30. Zatelli MC, Piccin D, Vignali C, Tagliati F, Ambrosio MR, Bondanelli M, Cimino V, Bianchi A, Schmid HA, Scanarini M, Pontecorvi A, De Marinis L, Maira G, degli Uberti EC. Pasireotide, a multiple somatostatin receptor subtypes ligand, reduces cell viability in non-functioning pituitary adenomas by inhibiting vascular endothelial growth factor secretion. Endocr Relat Cancer. 2007;14:91–102. doi: 10.1677/ERC-06-0026. [PubMed] [Cross Ref]

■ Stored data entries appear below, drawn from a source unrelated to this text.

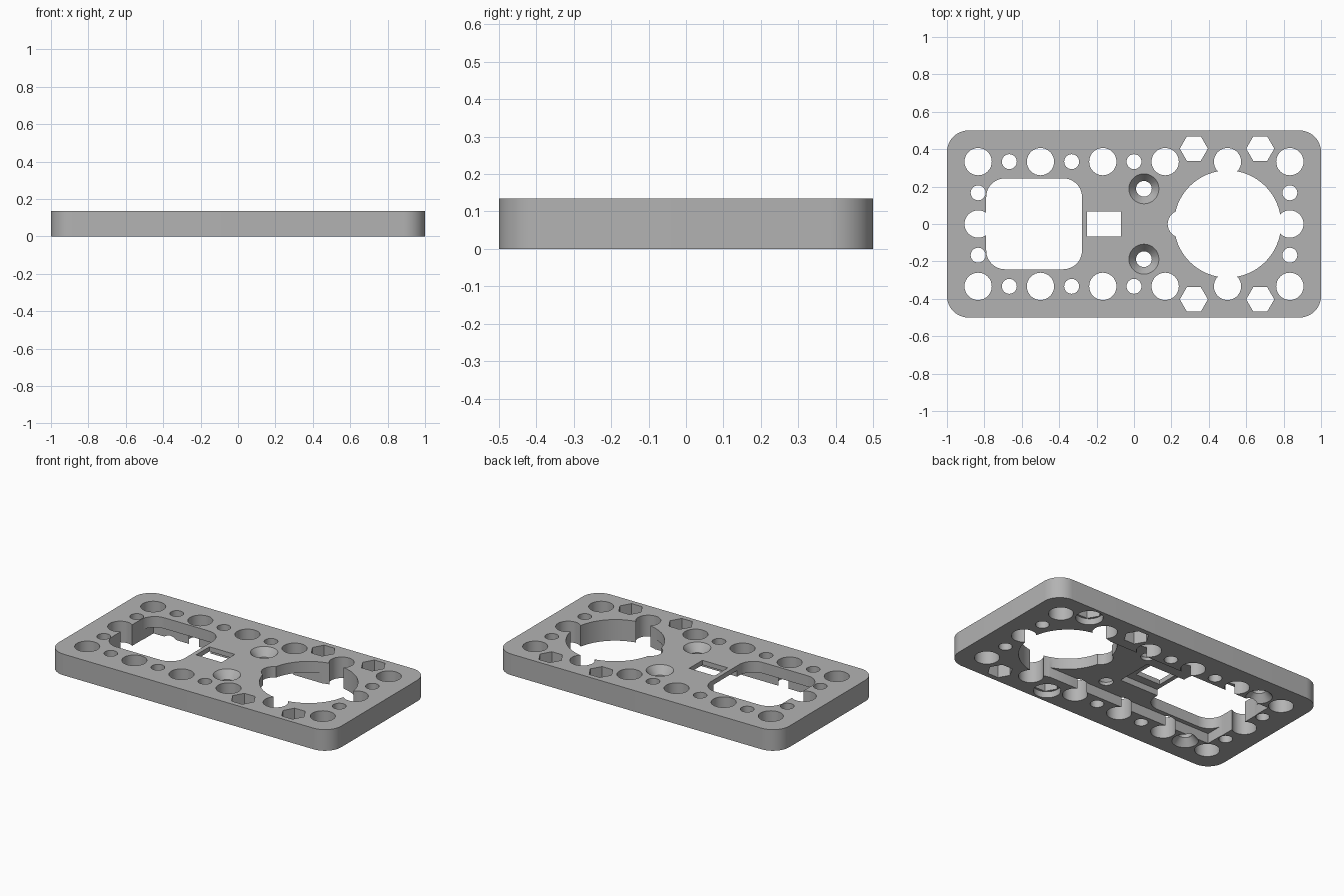
import bpy, bmesh, math

if "Cube" in bpy.data.objects:
    bpy.data.objects.remove(bpy.data.objects["Cube"], do_unlink=True)

H = 0.135          # plate thickness
POCKET = 0.065     # ceiling of the underside pocket
LOW, HIGH = -0.05, H + 0.05

grey = bpy.data.materials.new("plain_grey")
grey.use_nodes = True
colour = (0.45, 0.45, 0.45, 1)
grey.diffuse_color = colour
grey.node_tree.nodes["Principled BSDF"].inputs["Base Color"].default_value = colour


def ring(x, y, r, n):
    return [(x + r * math.cos(math.tau * i / n), y + r * math.sin(math.tau * i / n)) for i in range(n)]


def rounded(x0, x1, y0, y1, r, n=12):
    """Outline of a rectangle with rounded corners."""
    pts = []
    corners = [(x1 - r, y1 - r), (x0 + r, y1 - r), (x0 + r, y0 + r), (x1 - r, y0 + r)]
    for k, (cx, cy) in enumerate(corners):
        for i in range(n + 1):
            a = (k + i / n) * math.pi / 2
            pts.append((cx + r * math.cos(a), cy + r * math.sin(a)))
    return pts


def box(x0, x1, y0, y1):
    return [(x0, y0), (x1, y0), (x1, y1), (x0, y1)]


def loft(name, lower, upper, z0, z1):
    """Solid between two outlines with equal point counts."""
    bm = bmesh.new()
    a = [bm.verts.new((x, y, z0)) for x, y in lower]
    b = [bm.verts.new((x, y, z1)) for x, y in upper]
    bm.faces.new(a[::-1])
    bm.faces.new(b)
    for i in range(len(a)):
        j = (i + 1) % len(a)
        bm.faces.new((a[i], a[j], b[j], b[i]))
    mesh = bpy.data.meshes.new(name)
    bm.to_mesh(mesh)
    bm.free()
    mesh.materials.append(grey)
    ob = bpy.data.objects.new(name, mesh)
    bpy.context.collection.objects.link(ob)
    return ob


outline = rounded(-1, 1, -0.5, 0.5, 0.115)
plate = loft("mounting_plate", outline, outline, 0, H)
bpy.context.view_layer.objects.active = plate
plate.select_set(True)


def cut(lower, z0=LOW, z1=HIGH, upper=None):
    cutter = loft("cutter", lower, upper or lower, z0, z1)
    cutter.hide_render = True
    mod = plate.modifiers.new("cut", "BOOLEAN")
    mod.operation, mod.solver, mod.object = "DIFFERENCE", "EXACT", cutter
    bpy.ops.object.modifier_apply(modifier=mod.name)
    bpy.data.objects.remove(cutter, do_unlink=True)


# Underside pocket, with a deeper step around the small window
cut(box(-0.787, 0.5, -0.27, 0.27), LOW, POCKET)
cut(box(-0.4, 0.0, -0.12, 0.12), LOW, 0.105)

# Main openings: round, rounded rectangle and small window
cut(ring(0.5, 0, 0.286, 64))
cut(rounded(-0.79, -0.278, -0.242, 0.244, 0.1))
cut(box(-0.25, -0.07, -0.066, 0.068))
cut(ring(0.253, 0, 0.073, 32))

for side in (-1, 1):
    y = side / 3
    # Large and small holes in the long borders
    for k in range(6):
        cut(ring(-5 / 6 + k / 3, y, 0.073, 32))
    for k in range(3):
        cut(ring(-2 / 3 + k / 3, y, 0.04, 24))
    # Holes in the short borders
    cut(ring(side * 5 / 6, 0, 0.073, 32))
    for end in (-1, 1):
        cut(ring(end * 5 / 6, y / 2, 0.04, 24))
    # Hexagonal nut holes
    for x in (0.32, 0.675):
        cut(ring(x, side * 0.403, 0.075, 6))
    # Countersunk screw holes on top
    cut(ring(0.053, side * 0.188, 0.042, 32))
    cut(ring(0.053, side * 0.188, 0.042, 32), 0.085, H + 0.001, ring(0.053, side * 0.188, 0.081, 32))
    # Countersinks on the underside
    cut(ring(-2 / 3, y, 0.078, 32), -0.001, 0.045, ring(-2 / 3, y, 0.04, 32))

# Round counterbores under two of the nut holes
for x, y in ((0.675, 0.403), (0.32, -0.403)):
    cut(ring(x, y, 0.08, 32), LOW, 0.04)

bpy.ops.object.shade_smooth_by_angle(angle=math.radians(30))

31. Ronchi CL, Rizzo E, Lania AG, Pivonello R, Grottoli S, Colao A, Ghigo E, Spada A, Arosio M, Beck-Peccoz P. Preliminary data on biochemical remission of acromegaly after somatostatin analogs withdrawal. Eur J Endocrinol. 2008;158:19–25. doi: 10.1530/EJE-07-0488. [PubMed] [Cross Ref] F1000 Factor 6.0 Must Read
Evaluated by Robert Murray 18 Dec 2008
32. Zatelli MC, Piccin D, Ambrosio MR, Bondanelli M, degli Uberti EC. Antiproliferative effects of somatostatin analogs in pituitary adenomas. Pituitary. 2006;9:27–34. doi: 10.1007/s11102-006-7822-6. [PubMed] [Cross Ref]
33. Batista DL, Zhang X, Gejman R, Ansell PJ, Zhou Y, Johnson SA, Swearingen B, Hedley-Whyte ET, Stratakis CA, Klibanski A. The effects of SOM230 on cell proliferation and adrenocorticotropin secretion in human corticotroph pituitary adenomas. J Clin Endocrinol Metab. 2006;91:4482–8. doi: 10.1210/jc.2006-1245. [PubMed] [Cross Ref] F1000 Factor 3.0 Recommended
Evaluated by Gunter Stalla 05 Jul 2007

Articles from F1000 Medicine Reports are provided here courtesy of Faculty of 1000 Ltd